This leads it not only to carry out aggressive and dangerous manoeuvres close to Western aircraft and ships on and above the seas around Russia, but also to concoct fanciful stories about the supposed power and reach of Russian weapons, including in the Black Sea.
Conflicting accounts inevitable
It follows that in any encounter with Russia of this kind, conflicting versions of what really happened are inevitable. Experts pointed out that if Russia really did fire warning shots, it would almost certainly be releasing video of the encounter. Gunfire in the area, according to the UK’s Ministry of Defence (MOD), was part of a pre-planned Russian naval exercise several miles away. Russia also says it dropped bombs in the path of HMS Defender – a claim the UK ‘does not recognize’.
After years of deceit and disinformation, the Russian version of any given incident is automatically suspect. But it is also important for the UK to get its own story straight.
The MOD is habitually secretive about the hostile actions undertaken by Russia’s armed forces against the UK and its armed forces – at sea, in the air and in cyber and electromagnetic warfare. On this occasion, though, it had given journalists a front-row seat by allowing them to join HMS Defender for the most sensitive part of its mission.
In stark contrast to the MOD press office’s bland statements downplaying the incident, breathless first-hand descriptions by a BBC correspondent on board reported close passes by Russian aircraft, radio warnings that the ship would be fired on, and that HMS Defender was harassed by vessels of Russia’s coastguard which – unlike its British or American counterparts – belongs to the FSB intelligence agency.
The credibility of the UK’s armed forces relies on honest and truthful reporting of their activities; pretending nothing is happening when it plainly is, is a habit that its defence ministry really should leave to the Russians.
Russia has claimed Crimea as its own since it seized the peninsula from Ukraine in early 2014. Western countries don’t recognise that claim. The UK could have sent HMS Defender through waters off Crimea specifically to make that point – and that is probably why the UK says HMS Defender was passing through Ukrainian waters, while Russia claims it was intruding on its own territory.
But either way, it is likely that HMS Defender had every right to be where it was without harassment by Russia. The ‘innocent passage’ phrase which will be heard a lot over the next few days refers to the right to pass through another state’s territorial waters, no matter which state it may be.
This is the same principle the West insisted on – and Moscow resisted – during the Cold War, which led on at least one occasion to Soviet warships ramming American vessels doing exactly the same thing, in the same place, as HMS Defender was this week.

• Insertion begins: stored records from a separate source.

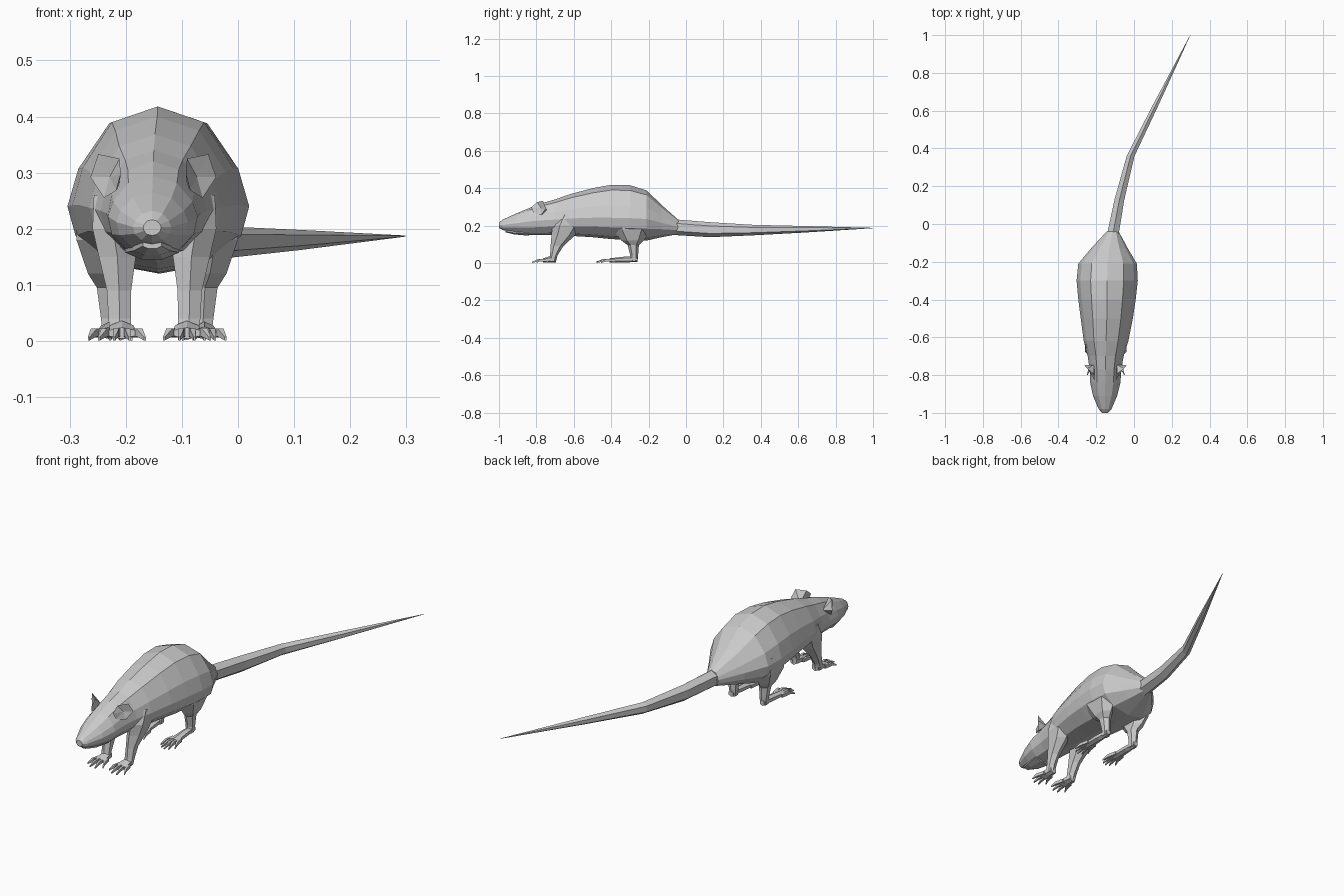
import bpy, bmesh, math
from mathutils import Vector


def finish(name, bm):
    bmesh.ops.recalc_face_normals(bm, faces=bm.faces)
    me = bpy.data.meshes.new(name)
    bm.to_mesh(me)
    bm.free()
    ob = bpy.data.objects.new(name, me)
    bpy.context.collection.objects.link(ob)
    return ob


def loft(name, rings):
    """Skin a list of point rings and cap both ends."""
    bm = bmesh.new()
    rows = [[bm.verts.new(p) for p in r] for r in rings]
    n = len(rows[0])
    for a, b in zip(rows, rows[1:]):
        for i in range(n):
            j = (i + 1) % n
            bm.faces.new((a[i], a[j], b[j], b[i]))
    bm.faces.new(rows[0])
    bm.faces.new(rows[-1])
    return finish(name, bm)


def ring(x, y, z, rx, r2, flat, n=6):
    """Ellipse ring; flat=True lies in the xy plane, otherwise in xz."""
    pts = []
    for i in range(n):
        t = 2 * math.pi * (i + 0.5) / n
        a, b = rx * math.cos(t), r2 * math.sin(t)
        pts.append((x + a, y + b, z) if flat else (x + a, y, z + b))
    return pts


HALF = [(0, 1), (0.54, 0.84), (0.88, 0.38), (1, 0), (0.91, -0.45), (0.56, -0.86), (0, -1)]
SECTION = HALF + [(-a, b) for a, b in HALF[-2:0:-1]]


def body_ring(y, cx, w, top, mid, bot):
    return [(cx + a * w, y, mid + b * ((top - mid) if b > 0 else (mid - bot)))
            for a, b in SECTION]


# body and head in one skin
loft("body", [body_ring(*r) for r in [
    (-1.00, -0.153, 0.016, 0.216, 0.203, 0.188),
    (-0.98, -0.153, 0.034, 0.232, 0.203, 0.176),
    (-0.91, -0.153, 0.064, 0.264, 0.212, 0.160),
    (-0.84, -0.152, 0.080, 0.293, 0.222, 0.150),
    (-0.77, -0.151, 0.084, 0.320, 0.228, 0.150),
    (-0.70, -0.150, 0.095, 0.340, 0.232, 0.150),
    (-0.62, -0.148, 0.118, 0.368, 0.238, 0.145),
    (-0.50, -0.144, 0.138, 0.400, 0.242, 0.138),
    (-0.40, -0.143, 0.152, 0.418, 0.242, 0.128),
    (-0.30, -0.142, 0.162, 0.416, 0.240, 0.122),
    (-0.21, -0.140, 0.155, 0.388, 0.235, 0.120),
    (-0.13, -0.130, 0.098, 0.310, 0.215, 0.138),
    (-0.04, -0.113, 0.032, 0.230, 0.192, 0.155)]])

# lower jaw
loft("lower_jaw", [ring(-0.153, y, z, w, h, False, 8) for y, z, w, h in [
    (-0.965, 0.172, 0.018, 0.008), (-0.92, 0.166, 0.036, 0.014),
    (-0.84, 0.166, 0.052, 0.022)]])

# tail
loft("tail", [ring(x, y, z, w, h, False, 6) for x, y, z, w, h in [
    (-0.115, -0.07, 0.192, 0.036, 0.042), (-0.077, 0.13, 0.178, 0.030, 0.040),
    (-0.018, 0.36, 0.176, 0.024, 0.028), (0.11, 0.62, 0.180, 0.018, 0.018),
    (0.298, 1.00, 0.187, 0.001, 0.001)]])


def toes(name, count, x, y, length, spread, root):
    for i in range(count):
        t = 2 * i / (count - 1) - 1
        l = length * (1 - 0.35 * t * t)
        x0, x1 = x + root * t, x + spread * t
        loft(f"{name}_{i + 1}", [
            ring(x0, y + 0.02, 0.014, 0.008, 0.011, False, 4),
            ring((x0 + x1) / 2, y - l * 0.5, 0.015, 0.0075, 0.010, False, 4),
            ring(x1, y - l, 0.004, 0.0025, 0.004, False, 4)])


for side, s in (("right", -1), ("left", 1)):
    c = -0.149
    # front leg
    loft(f"front_leg_{side}", [ring(c + s * dx, y, z, rx, ry, True) for dx, y, z, rx, ry in [
        (0.075, -0.610, 0.260, 0.038, 0.075), (0.074, -0.635, 0.200, 0.042, 0.080),
        (0.066, -0.655, 0.150, 0.038, 0.064), (0.063, -0.690, 0.090, 0.025, 0.034),
        (0.062, -0.707, 0.040, 0.023, 0.020), (0.060, -0.715, 0.008, 0.021, 0.020)]])
    # front foot
    fx = c + s * 0.058
    loft(f"front_foot_{side}", [
        ring(fx, -0.695, 0.020, 0.018, 0.018, False),
        ring(fx, -0.730, 0.019, 0.025, 0.017, False),
        ring(fx, -0.765, 0.014, 0.027, 0.010, False)])
    toes(f"front_toe_{side}", 4, fx, -0.755, 0.070, 0.041, 0.022)

    # hind leg with thigh
    c = -0.144
    loft(f"hind_leg_{side}", [ring(c + s * dx, y, z, rx, ry, True) for dx, y, z, rx, ry in [
        (0.105, -0.290, 0.260, 0.050, 0.100), (0.104, -0.290, 0.180, 0.046, 0.105),
        (0.094, -0.285, 0.120, 0.034, 0.060), (0.085, -0.282, 0.095, 0.026, 0.030),
        (0.082, -0.277, 0.040, 0.021, 0.021), (0.082, -0.280, 0.008, 0.017, 0.021)]])
    # hind foot
    hx = c + s * 0.084
    loft(f"hind_foot_{side}", [
        ring(hx, -0.258, 0.020, 0.013, 0.014, False),
        ring(hx, -0.320, 0.019, 0.019, 0.016, False),
        ring(hx, -0.410, 0.014, 0.025, 0.011, False)])
    toes(f"hind_toe_{side}", 5, hx, -0.400, 0.082, 0.038, 0.020)

    # cupped ear
    bm = bmesh.new()
    rim = [bm.verts.new((-0.151 + s * x, y, z)) for x, y, z in [
        (0.060, -0.795, 0.325), (0.098, -0.765, 0.333), (0.112, -0.748, 0.292),
        (0.088, -0.775, 0.255), (0.066, -0.815, 0.268), (0.058, -0.828, 0.298)]]
    cup = bm.verts.new((-0.151 + s * 0.078, -0.775, 0.292))
    back = bm.verts.new((-0.151 + s * 0.060, -0.745, 0.280))
    for i in range(6):
        a, b = rim[i], rim[(i + 1) % 6]
        bm.faces.new((a, b, cup))
        bm.faces.new((b, a, back))
    finish(f"ear_{side}", bm)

The UK will also have been aware that the timing of this incident came during the annual Moscow Security Conference – a high-profile gathering of military and intelligence bigwigs from Russia and its friends where the supposed threat of an implacably hostile West is always a major theme. This Black Sea incident will give them plenty to talk about – but the chances of it being an honest conversation are slim.
This is a version of an article first published in The Independent.